It started so simply, this summer of ours. Three months ahead of us. Countless things to do, places to go, memories to make. Open road stretched out before us. The options were limitless.
Then we blinked. And now, here we are, facing the unofficial end of the summer season, Labor Day weekend, asking the same question we do every year.
Where did it go?
It seems that just last week we were unbuttoning the family camp for the season, going about all the tedious but necessary chores that would make it habitable. Clean things up. Stock up on dry goods. Make sure the water’s in … and working. Launch the float … and the big boat.
The small boat — that brown, 1968 relic that is good for trolling, but little else? Well, it could wait awhile, until the urge to spend a lazy afternoon dredging for lake trout finally struck.
Just last week. Wasn’t it?
Of course, it wasn’t. Not even close.
At this time of year, it’s hard to fight the temptation to look at the summer that was and lament the would-have-beens, to agonize over the we-were-going-tos. There are plenty of those, of course. There always are. After all, our summer only began just last week … or something like that.
But step back for a moment, gently unwind that ball of summer yarns, and you may find some surprises.
Summer didn’t bolt by, you see. It couldn’t have. Or you wouldn’t have so many vivid memories.
Like sitting in Fenway Park with an 8-year-old who was making his first pilgrimage to the Beantown sports shrine. Cracking peanuts from their shells and chomping them down. Yelling “Yooouk!” Watching his reaction as a roar greets another Red Sox home run. Watching him stare, awestruck, at a vial of Fenway dirt, a gift from the Sox to commemorate his visit.
Like spending a frigid Fathers Day on the West Branch of the Penobscot River, casting flies into a stiff wind, piling on layer after layer of clothing in order to stay warm. Or somewhat warm. Catching fish. Releasing them. Ending the day enjoying breathtaking views of Mount Katahdin.
Like spending warm afternoons on Beech Hill Pond, enjoying conversation with family, swimming when you felt like it, relaxing and reading a book when you didn’t.
Like waiting on the shore of the same pond for the Fourth of July fireworks, three excited children sitting in lawn chairs, ready to celebrate the biggest and best kabooms that they see. Then, trying to explain, after an evening fog sets in, that actually seeing the fireworks go off doesn’t have to be part of our Independence Day celebration. And glancing in the back seat of the car five minutes after leaving the pond and seeing three snoring children, exhausted after a full day of fun.
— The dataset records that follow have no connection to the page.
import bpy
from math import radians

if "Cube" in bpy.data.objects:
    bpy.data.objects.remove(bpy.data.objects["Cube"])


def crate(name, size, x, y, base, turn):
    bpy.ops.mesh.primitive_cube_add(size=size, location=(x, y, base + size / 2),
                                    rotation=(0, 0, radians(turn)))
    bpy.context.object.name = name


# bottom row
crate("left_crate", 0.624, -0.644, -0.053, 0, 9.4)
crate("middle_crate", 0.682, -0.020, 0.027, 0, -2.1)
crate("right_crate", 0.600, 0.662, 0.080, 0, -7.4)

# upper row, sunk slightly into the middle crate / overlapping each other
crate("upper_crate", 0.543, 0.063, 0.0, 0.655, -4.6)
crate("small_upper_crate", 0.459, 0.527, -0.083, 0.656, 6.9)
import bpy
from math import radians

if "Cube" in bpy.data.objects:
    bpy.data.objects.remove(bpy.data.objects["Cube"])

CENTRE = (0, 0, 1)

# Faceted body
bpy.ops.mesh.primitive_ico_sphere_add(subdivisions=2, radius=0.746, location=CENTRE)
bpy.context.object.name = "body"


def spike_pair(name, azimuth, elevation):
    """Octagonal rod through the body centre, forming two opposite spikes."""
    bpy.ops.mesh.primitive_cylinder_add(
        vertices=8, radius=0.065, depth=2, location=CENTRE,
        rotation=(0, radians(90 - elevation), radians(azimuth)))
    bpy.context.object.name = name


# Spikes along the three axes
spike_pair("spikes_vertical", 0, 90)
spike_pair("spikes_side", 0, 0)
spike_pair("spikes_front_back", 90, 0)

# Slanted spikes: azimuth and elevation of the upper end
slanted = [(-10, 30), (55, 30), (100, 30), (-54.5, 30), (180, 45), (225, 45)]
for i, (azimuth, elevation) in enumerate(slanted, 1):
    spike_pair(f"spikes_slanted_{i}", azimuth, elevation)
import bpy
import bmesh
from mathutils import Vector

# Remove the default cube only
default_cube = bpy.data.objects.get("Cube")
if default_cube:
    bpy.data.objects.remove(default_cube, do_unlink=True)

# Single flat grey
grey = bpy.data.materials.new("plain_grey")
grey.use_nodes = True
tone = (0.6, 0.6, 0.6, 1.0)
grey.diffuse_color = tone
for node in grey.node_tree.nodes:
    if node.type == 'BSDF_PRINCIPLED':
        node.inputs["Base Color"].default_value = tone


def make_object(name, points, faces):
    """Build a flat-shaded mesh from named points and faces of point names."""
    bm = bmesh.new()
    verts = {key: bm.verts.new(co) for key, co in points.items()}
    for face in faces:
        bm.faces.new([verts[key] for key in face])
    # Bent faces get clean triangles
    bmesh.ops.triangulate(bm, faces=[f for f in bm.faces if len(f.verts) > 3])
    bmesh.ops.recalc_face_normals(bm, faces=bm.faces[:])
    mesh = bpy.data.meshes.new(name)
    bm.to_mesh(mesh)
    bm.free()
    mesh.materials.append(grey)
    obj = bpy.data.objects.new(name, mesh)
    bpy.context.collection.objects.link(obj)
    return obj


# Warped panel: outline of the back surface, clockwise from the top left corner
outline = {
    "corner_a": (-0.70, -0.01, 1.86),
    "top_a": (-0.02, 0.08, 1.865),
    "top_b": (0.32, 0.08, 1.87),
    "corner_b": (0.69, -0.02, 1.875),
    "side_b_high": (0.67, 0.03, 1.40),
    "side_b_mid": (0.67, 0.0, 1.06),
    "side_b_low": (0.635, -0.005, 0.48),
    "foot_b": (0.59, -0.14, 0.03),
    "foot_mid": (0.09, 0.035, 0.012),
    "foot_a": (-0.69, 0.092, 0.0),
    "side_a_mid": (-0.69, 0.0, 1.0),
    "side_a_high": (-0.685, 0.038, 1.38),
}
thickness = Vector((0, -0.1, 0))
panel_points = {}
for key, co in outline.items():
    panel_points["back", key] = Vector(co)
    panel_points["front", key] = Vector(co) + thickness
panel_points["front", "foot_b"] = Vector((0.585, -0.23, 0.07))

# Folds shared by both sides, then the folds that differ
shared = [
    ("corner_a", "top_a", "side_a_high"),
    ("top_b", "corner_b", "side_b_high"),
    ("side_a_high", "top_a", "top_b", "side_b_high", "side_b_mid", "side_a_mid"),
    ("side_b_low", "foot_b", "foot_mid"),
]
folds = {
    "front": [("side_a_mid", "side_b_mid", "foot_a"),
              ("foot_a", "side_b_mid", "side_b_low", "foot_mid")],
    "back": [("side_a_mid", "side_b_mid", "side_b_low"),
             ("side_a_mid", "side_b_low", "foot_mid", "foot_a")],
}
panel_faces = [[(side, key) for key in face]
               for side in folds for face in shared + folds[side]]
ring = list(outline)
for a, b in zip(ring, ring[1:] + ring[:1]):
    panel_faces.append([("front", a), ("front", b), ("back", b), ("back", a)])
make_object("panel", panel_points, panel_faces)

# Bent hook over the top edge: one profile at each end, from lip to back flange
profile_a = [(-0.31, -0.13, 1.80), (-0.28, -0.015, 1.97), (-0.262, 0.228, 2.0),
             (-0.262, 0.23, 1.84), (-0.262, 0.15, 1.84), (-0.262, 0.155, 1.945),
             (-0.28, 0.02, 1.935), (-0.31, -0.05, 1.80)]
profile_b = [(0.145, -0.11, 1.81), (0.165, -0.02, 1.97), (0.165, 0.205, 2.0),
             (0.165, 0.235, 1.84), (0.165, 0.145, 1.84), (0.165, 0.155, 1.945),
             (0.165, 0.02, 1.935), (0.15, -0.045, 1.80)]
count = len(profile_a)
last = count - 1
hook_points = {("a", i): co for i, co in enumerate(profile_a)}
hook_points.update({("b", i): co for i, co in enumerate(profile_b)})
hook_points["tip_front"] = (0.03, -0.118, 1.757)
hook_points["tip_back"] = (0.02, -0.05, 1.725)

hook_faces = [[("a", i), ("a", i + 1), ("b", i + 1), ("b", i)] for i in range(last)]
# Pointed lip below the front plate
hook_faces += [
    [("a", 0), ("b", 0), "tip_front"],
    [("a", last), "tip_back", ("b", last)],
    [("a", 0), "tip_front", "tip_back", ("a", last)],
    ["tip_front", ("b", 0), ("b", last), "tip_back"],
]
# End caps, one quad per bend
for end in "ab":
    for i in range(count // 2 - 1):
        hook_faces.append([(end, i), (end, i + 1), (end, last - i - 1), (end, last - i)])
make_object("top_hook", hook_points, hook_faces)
Like basking on the beaches of Prince Edward Island, playing in the waves, and cooking on the grill nearly every evening during a long-anticipated vacation. And visiting Cows Creamery to sample the famous ice cream. Once. Twice. OK, maybe three times.
Like nurturing tomatoes and basil and lettuce and hot peppers in our front porch minigarden and turning that basil into the world’s best pesto. Or at least the best pesto that I’ve tasted in my neighborhood. Or the only pesto that I’ve tasted in my neighborhood. Either way, I’m satisfied.
Like sending three kids off to their first overnight summer camps, worrying about them while they were gone, and listening to all of their stories upon their return. And listening to the same stories again. And again.
And like never launching that little fishing boat — the brown 1968 relic that’s good for trolling, but little else — because … well … because you were so busy. Or so satisfied being unbusy. Either way, it never happened. And you’re fine with that.
And you realize that ultimately, you didn’t miss out on much, after all. Seemingly short, but long in memories, summer was all it could be.
And then some.